WHAT THE TASK REQUIRES. Give again the line that contains "combine(part, pin)", plus every line after it to the end of the records, unchanged.

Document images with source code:

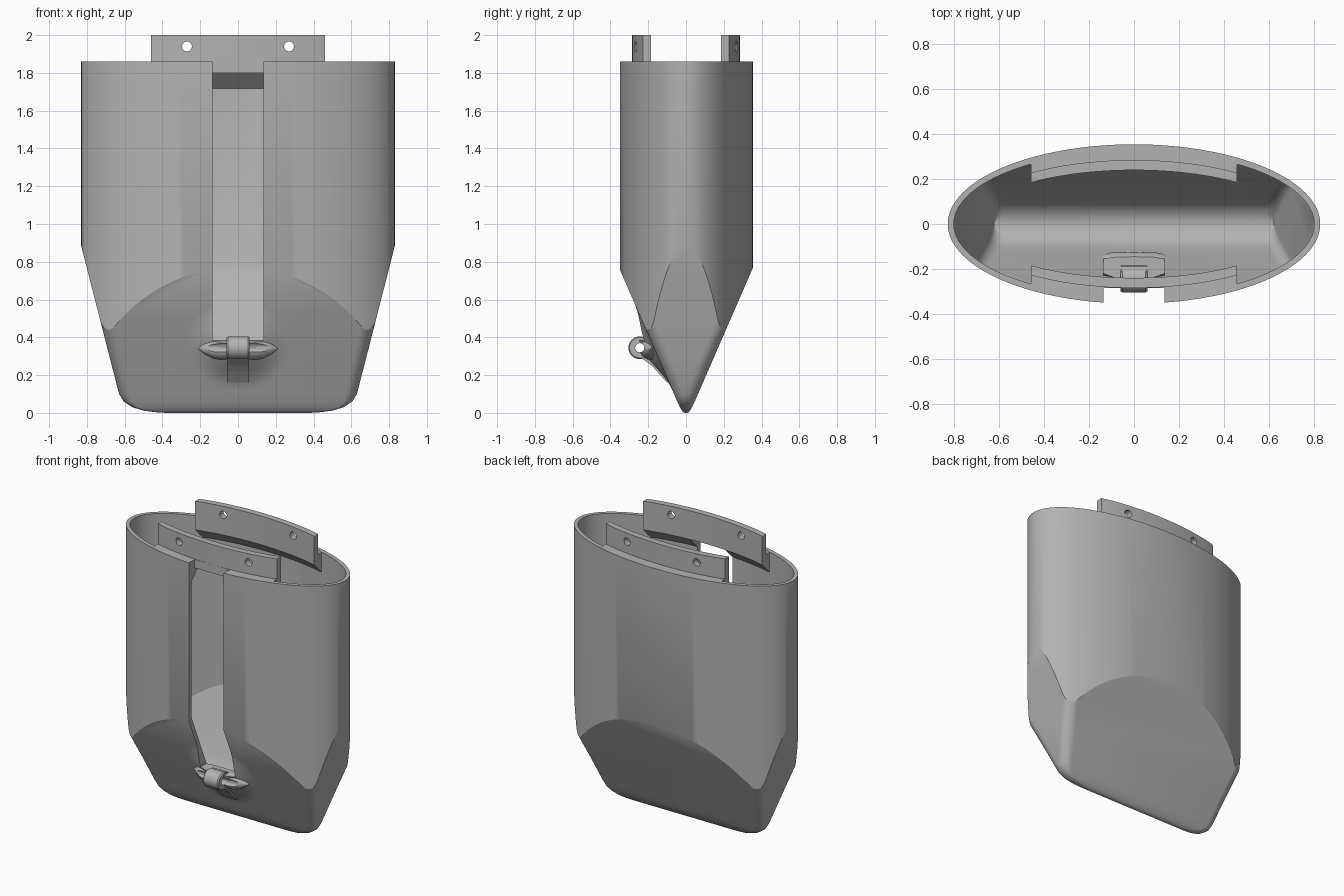
import bpy, bmesh, math
from mathutils import Vector

cube = bpy.data.objects.get("Cube")
if cube:
    bpy.data.objects.remove(cube, do_unlink=True)

grey = bpy.data.materials.new("plain grey")
grey.use_nodes = True
COLOUR = (0.45, 0.45, 0.45, 1)
grey.diffuse_color = COLOUR
grey.node_tree.nodes["Principled BSDF"].inputs["Base Color"].default_value = COLOUR


def loft(name, rings, closed=False):
    """Skin a list of equal point rings; cap the ends unless closed."""
    bm = bmesh.new()
    vs = [[bm.verts.new(p) for p in ring] for ring in rings]
    n = len(vs[0])
    pairs = list(zip(vs, vs[1:] + vs[:1])) if closed else list(zip(vs, vs[1:]))
    for a, b in pairs:
        for i in range(n):
            j = (i + 1) % n
            bm.faces.new((a[i], a[j], b[j], b[i]))
    if not closed:
        bm.faces.new(vs[0])
        bm.faces.new(vs[-1])
    bmesh.ops.recalc_face_normals(bm, faces=bm.faces)
    me = bpy.data.meshes.new(name)
    bm.to_mesh(me)
    bm.free()
    me.materials.append(grey)
    ob = bpy.data.objects.new(name, me)
    bpy.context.collection.objects.link(ob)
    return ob


def ellipse(a, b, z, n=128):
    return [(a * math.cos(2 * math.pi * i / n), b * math.sin(2 * math.pi * i / n), z)
            for i in range(n)]


def rounded_rect(hx, hy, z, r, n=8):
    r = min(r, hy * 0.98)
    pts = []
    for k, (sx, sy) in enumerate(((1, 1), (-1, 1), (-1, -1), (1, -1))):
        for i in range(n + 1):
            t = math.pi / 2 * (k + i / n)
            pts.append((sx * (hx - r) + r * math.cos(t), sy * (hy - r) + r * math.sin(t), z))
    return pts


def box(name, x, y0, y1, z0, z1):
    return loft(name, [[(-x, y0, z), (x, y0, z), (x, y1, z), (-x, y1, z)] for z in (z0, z1)])


def turned(name, profile, origin, axis, n=48):
    """Revolve (radius, distance) points about an axis."""
    axis = Vector(axis).normalized()
    u = axis.orthogonal().normalized()
    v = axis.cross(u)
    return loft(name, [[Vector(origin) + axis * h + r * (u * math.cos(t) + v * math.sin(t))
                        for t in (2 * math.pi * i / n for i in range(n))] for r, h in profile])


def combine(ob, other, how="DIFFERENCE"):
    mod = ob.modifiers.new("cut", "BOOLEAN")
    mod.operation, mod.solver, mod.object = how, "EXACT", other
    bpy.context.view_layer.objects.active = ob
    bpy.ops.object.modifier_apply(modifier=mod.name)


def smooth(ob, angle=25):
    bpy.ops.object.select_all(action="DESELECT")
    ob.select_set(True)
    bpy.context.view_layer.objects.active = ob
    bpy.ops.object.shade_smooth_by_angle(angle=math.radians(angle))


def side(z):
    return 0.604 + 0.256 * z


def front(z):
    return 0.02 + 0.435 * z


helpers = []

# Shell: elliptical tube trimmed by a tapering wedge with a rounded keel
keel = [(0, 0.38, 0.008), (0.004, 0.44, 0.014), (0.012, 0.5, 0.021),
        (0.03, 0.56, 0.032), (0.06, 0.605, 0.046)]
rings = [rounded_rect(hx, hy, z, 0.07) for z, hx, hy in keel]
rings += [rounded_rect(side(z), front(z), z, 0.07) for z in (0.1, 0.3, 0.5, 2.1)]
wedge = loft("outer_wedge", rings)
shell = loft("shell", [ellipse(0.83, 0.355, -0.1), ellipse(0.83, 0.355, 1.86)])
combine(shell, wedge, "INTERSECT")

# Cavity: the same form, inset, with a rounded trough floor
trough = [(0.2, 0.01), (0.204, 0.03), (0.215, 0.055), (0.235, 0.08), (0.265, 0.1)]
rings = [rounded_rect(side(z) - 0.031, hy, z, 0.05) for z, hy in trough]
rings += [rounded_rect(side(z) - 0.031, front(z) - 0.033, z, 0.05) for z in (0.31, 0.5, 2.2)]
inner_wedge = loft("inner_wedge", rings)
cavity = loft("cavity", [ellipse(0.803, 0.325, 0.1), ellipse(0.803, 0.325, 2.1)])
combine(cavity, inner_wedge, "INTERSECT")
combine(shell, cavity)

# Cutters for the front slot, the flange holes and the hinge pin
slot = box("slot_cutter", 0.135, -0.6, -0.1, 0.385, 1.8)
slot_top = box("slot_top_cutter", 0.135, -0.6, -0.285, 1.7, 1.9)
pin = turned("pin_cutter", [(0.024, -0.4), (0.024, 0.4)], (0, -0.245, 0.345), (1, 0, 0))
holes = [turned("hole_cutter", [(0.026, -0.6), (0.026, 0.6)], (x, 0, 1.94), (0, 1, 0), 32)
         for x in (-0.27, 0.27)]
helpers += [wedge, inner_wedge, cavity, slot, slot_top, pin] + holes

combine(shell, slot)
combine(shell, slot_top)
smooth(shell)


# Flanges: curved pads with chamfered undersides and upright drilled tabs
def flange(name, s):
    def at(a, b, x):
        return s * b * math.sqrt(1 - (x / a) ** 2)
    rings = []
    for i in range(25):
        x = -0.46 + 0.92 * i / 24
        out, tab, inn = at(0.815, 0.338, x), at(0.765, 0.285, x), at(0.72, 0.24, x)
        rings.append([(x, y, z) for y, z in ((out, 1.859), (out, 1.705), (inn, 1.8),
                                             (inn, 2), (tab, 2), (tab, 1.859))])
    ob = loft(name, rings)
    for h in holes:
        combine(ob, h)
    return ob


back_flange = flange("back_flange", 1)
front_flange = flange("front_flange", -1)
combine(front_flange, slot)
combine(front_flange, slot_top)
smooth(back_flange)
smooth(front_flange)

# Soft swelling that carries the hinge
z = 0.37
bell = [(0.27 * (1 - i / 14), 0.065 * (1 - math.cos(math.pi * i / 14)) / 2) for i in range(14)]
fairing = turned("hinge_fairing", [(0.27, -0.012)] + bell + [(0.005, 0.065)],
                 (0, -front(z), z), (0, -1, -0.435))
combine(fairing, slot)
combine(fairing, pin)
smooth(fairing, 35)

# Pointed ears either side of the hinge
half = [(0.06, 0.0), (0.058, 0.1), (0.05, 0.135), (0.03, 0.175), (0.003, 0.21)]
ears = turned("hinge_ears", [(r, -h) for r, h in half[:0:-1]] + half,
              (0, -0.185, 0.34), (1, 0, 0))
combine(ears, slot)
combine(ears, pin)
smooth(ears, 35)

# Hinge barrel and the tongue running down to the keel
barrel = turned("hinge_barrel", [(0.054, -0.06), (0.06, -0.052), (0.06, 0.052), (0.054, 0.06)],
                (0, -0.245, 0.345), (1, 0, 0))
tongue_profile = [(-0.29, 0.31), (-0.25, 0.4), (-0.19, 0.39), (-0.15, 0.34), (-0.09, 0.17),
                  (-0.1, 0.16), (-0.14, 0.205), (-0.18, 0.25), (-0.23, 0.285)]
tongue = loft("hinge_tongue", [[(x, y, z) for y, z in tongue_profile] for x in (-0.058, 0.058)])
for part in (barrel, tongue):
    combine(part, pin)
    smooth(part, 35)

for h in helpers:
    h.hide_render = True
    h.hide_set(True)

SOLUTION FOR THIS PROBLEM.
    combine(part, pin)
    smooth(part, 35)

for h in helpers:
    h.hide_render = True
    h.hide_set(True)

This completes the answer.